When you're thinking about a rebrand, there's a lot to consider. Here are three essential practices to put you on the path to success.
Not rendering correctly? View this email as a web page here.

Jennifer, many organizations, in response to market and audience changes and priorities, are thinking about a rebrand in 2017. Are you? If so, we offer three critical practices to ensure a result you're proud of. 

Rebranding is a significant project

1. When planning a rebrand, allow enough time for discovery, messaging, design development, review and application.

A rebrand is much more than a new logo design. An effective rebrand begins with a deep examination of "why." Why do you do what you do? Why should someone consider you a best choice for what you offer? What's your purpose, your reason for being?

That inquiry into "why" guides both message and design. It will help you clearly understand who you are in your market and what draws your audiences in. That deep dive takes time, thought and creative insight.

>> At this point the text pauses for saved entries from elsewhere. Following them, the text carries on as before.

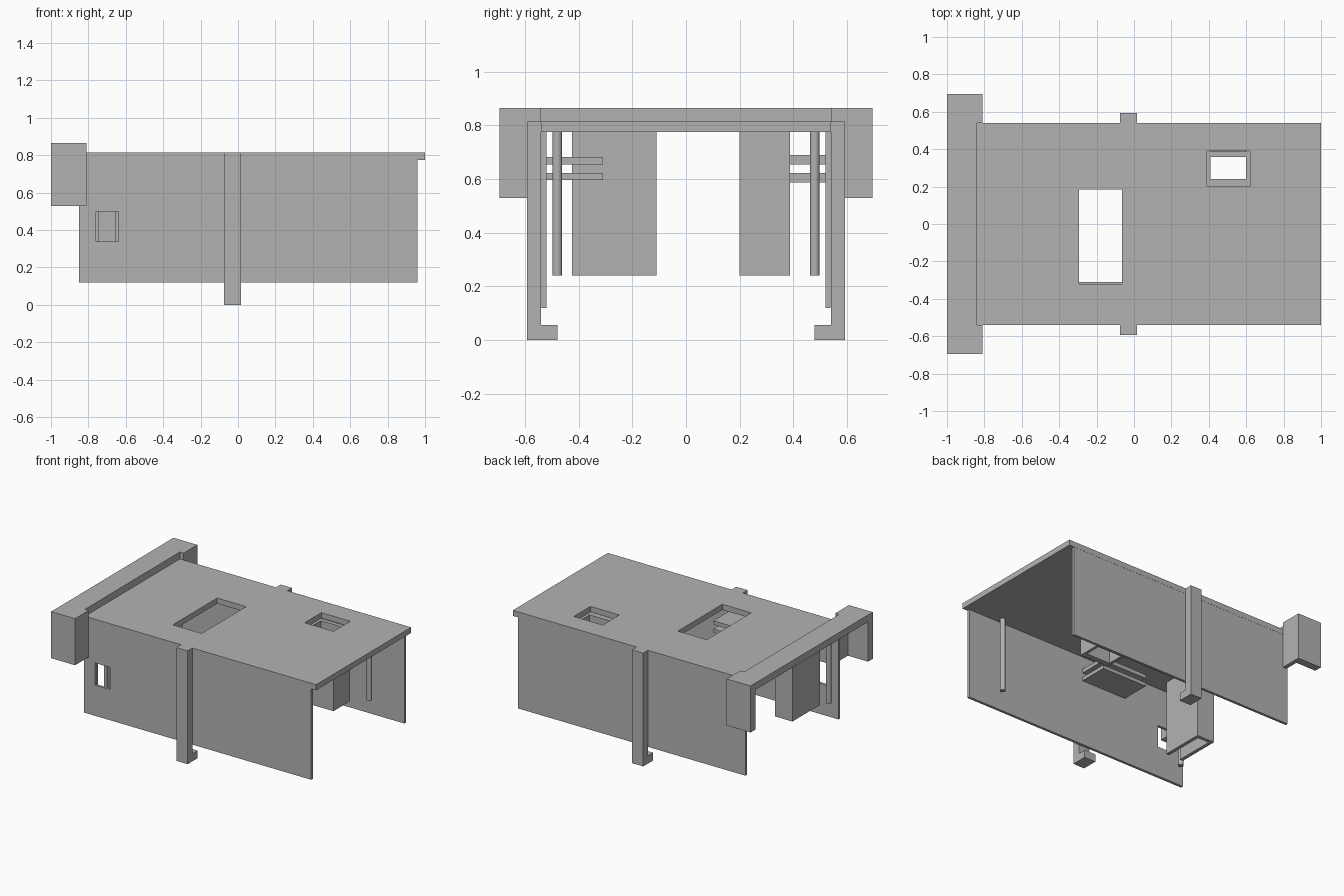
import bpy
import bmesh
from mathutils import Vector

cube = bpy.data.objects.get("Cube")
if cube:
    bpy.data.objects.remove(cube, do_unlink=True)

grey = bpy.data.materials.new("plain_grey")
grey.use_nodes = True
grey.diffuse_color = (0.45, 0.45, 0.45, 1)
grey.node_tree.nodes["Principled BSDF"].inputs["Base Color"].default_value = (0.45, 0.45, 0.45, 1)


def add_object(name, bm):
    mesh = bpy.data.meshes.new(name)
    bm.to_mesh(mesh)
    bm.free()
    mesh.materials.append(grey)
    obj = bpy.data.objects.new(name, mesh)
    bpy.context.collection.objects.link(obj)
    return obj


def box(name, x, y, z):
    """Box from a (min, max) pair on each axis."""
    bm = bmesh.new()
    bmesh.ops.create_cube(bm, size=1)
    for v in bm.verts:
        v.co = Vector([r[0] if c < 0 else r[1] for c, r in zip(v.co, (x, y, z))])
    return add_object(name, bm)


def cut(obj, *ranges):
    """Cut a box-shaped opening and bake the result."""
    cutter = box("cutter", *ranges)
    cutter.hide_render = True
    mod = obj.modifiers.new("opening", 'BOOLEAN')
    mod.operation = 'DIFFERENCE'
    mod.solver = 'EXACT'
    mod.object = cutter
    graph = bpy.context.evaluated_depsgraph_get()
    mesh = bpy.data.meshes.new_from_object(obj.evaluated_get(graph))
    obj.modifiers.clear()
    obj.data = mesh
    bpy.data.objects.remove(cutter, do_unlink=True)


def side_box(name, side, x, y, z):
    """Box given for the back half; side -1 mirrors it to the front."""
    return box(name, x, sorted(side * v for v in y), z)


ROOF = (0.775, 0.815)
HANG = (0.24, 0.775)

# Roof slab with a large hatch and a duct opening
roof = box("roof", (-0.84, 1), (-0.54, 0.54), ROOF)
cut(roof, (-0.295, -0.065), (-0.32, 0.185), (0.7, 0.9))
cut(roof, (0.39, 0.62), (0.2, 0.39), (0.7, 0.9))

# Portal top
box("portal_top", (-1, -0.84), (-0.695, 0.695), (0.815, 0.865))

for side, label in ((-1, "front"), (1, "back")):
    # Side wall
    wall = side_box(label + "_wall", side, (-0.85, 0.96), (0.52, 0.539), (0.12, 0.775))
    if side < 0:
        cut(wall, (-0.76, -0.64), (-0.6, -0.5), (0.34, 0.5))

    # Portal cheek and its return against the wall
    side_box(label + "_portal_cheek", side, (-1, -0.81), (0.64, 0.695), (0.53, 0.865))
    side_box(label + "_portal_return", side, (-0.84, -0.81), (0.54, 0.64), (0.53, 0.865))

    # Strap with an inward foot
    side_box(label + "_strap", side, (-0.075, 0.015), (0.54, 0.593), (0, 0.815))
    side_box(label + "_strap_foot", side, (-0.075, 0.015), (0.48, 0.54), (0, 0.055))

    # Hanging round posts
    for x, end in ((-0.8, "portal"), (0.71, "far")):
        bm = bmesh.new()
        bmesh.ops.create_cone(bm, cap_ends=True, segments=24, radius1=0.018,
                              radius2=0.018, depth=HANG[1] - HANG[0])
        bmesh.ops.translate(bm, verts=bm.verts, vec=(x, side * 0.48, sum(HANG) / 2))
        for f in bm.faces:
            f.smooth = len(f.verts) == 4
        for e in bm.edges:
            e.smooth = all(f.smooth for f in e.link_faces)
        add_object(f"{label}_{end}_post", bm)

# Open duct below the small roof opening
duct = box("roof_duct", (0.39, 0.62), (0.2, 0.387), HANG)
cut(duct, (0.41, 0.6), (0.24, 0.357), (0.1, 0.9))

# Open channel behind the window
channel = box("window_channel", (-0.77, -0.63), (-0.425, -0.11), HANG)
cut(channel, (-0.745, -0.655), (-0.5, -0.135), (0.1, 0.75))

# Shelves under the hatch and supports beside the duct
for name, z, z2 in (("lower", (0.597, 0.623), (0.587, 0.623)),
                    ("upper", (0.655, 0.683), (0.655, 0.69))):
    box(name + "_shelf", (-0.36, 0), (-0.52, -0.31), z)
    box(name + "_duct_support", (0.41, 0.6), (0.387, 0.52), z2)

We often compare the rebrand process to having a baby. There's a long gestation when you'll invest time and resources before the "baby" is ready to be introduced. In other words, your new brand won't be ready for prime time until the research, review, creative development and refinement is done, and you have your newly branded materials.

2. Avoid design by committee. Trust your reasons for rebranding.

A committee can be valuable for feedback and ideas. But trying to please everyone on that committee will dilute the final bold solution that will make a difference.

You must stand your ground with your committee ... Especially when you consider the advice from your creative and marketing team vs. the advice of your committee whose members don't want to leave their comfort zone.

When you choose your partner for a rebrand, give them room to do their best work for you. Believe in them, their objective viewpoint and their creative vision.

Trust you chose your marketing team wisely. Trust you knew what you were doing when you decided to rebrand in the first place. Trust the reasons to change that you identified up front. That trust will generate a new brand with "wow!" that stands out instead of blending in with everyone else. 

3. Engage your team.

Your people will support the new brand where it counts -- in every contact with your audiences. When they understand the why, can tell your organization's story and have new business cards to show off, they'll bring the new brand to life. You'll see enthusiasm and excitement for the fresh new look and story.

Create brand champions on your team. Give them the tools, templates, guidelines and training to help them support brand integrity in their day-to-day communications. 

What's your reason for rebranding?

There are many reasons to undertake a rebrand -- to stand out from the competition, reach new audiences or stay ahead of industry and marketing changes. But remember, a rebrand is not a "fix" if you don't know what's broken or why. Be clear about your reasons and be ready to embrace the change a rebrand will bring.

In our last newsletter we reviewed positioning, the essential building block for your new brand. That's a first step. Now read more about rebranding on our website. You can also download our "5 reasons" rebrand guide below. 


Questions? To set up a time to talk, just reply to this email. We have a portfolio of successful rebrands in many industries. A rebrand can help you achieve new recognition and propel you forward in 2017.


Jennifer Larsen Morrow

Creative Company President | Marketing Visionary

Email: jlmorrow@creativeco.com
Twitter: @jlmorrow
LinkedIn: /in/jenniferlarsenmorrow
Direct: 503.687.1308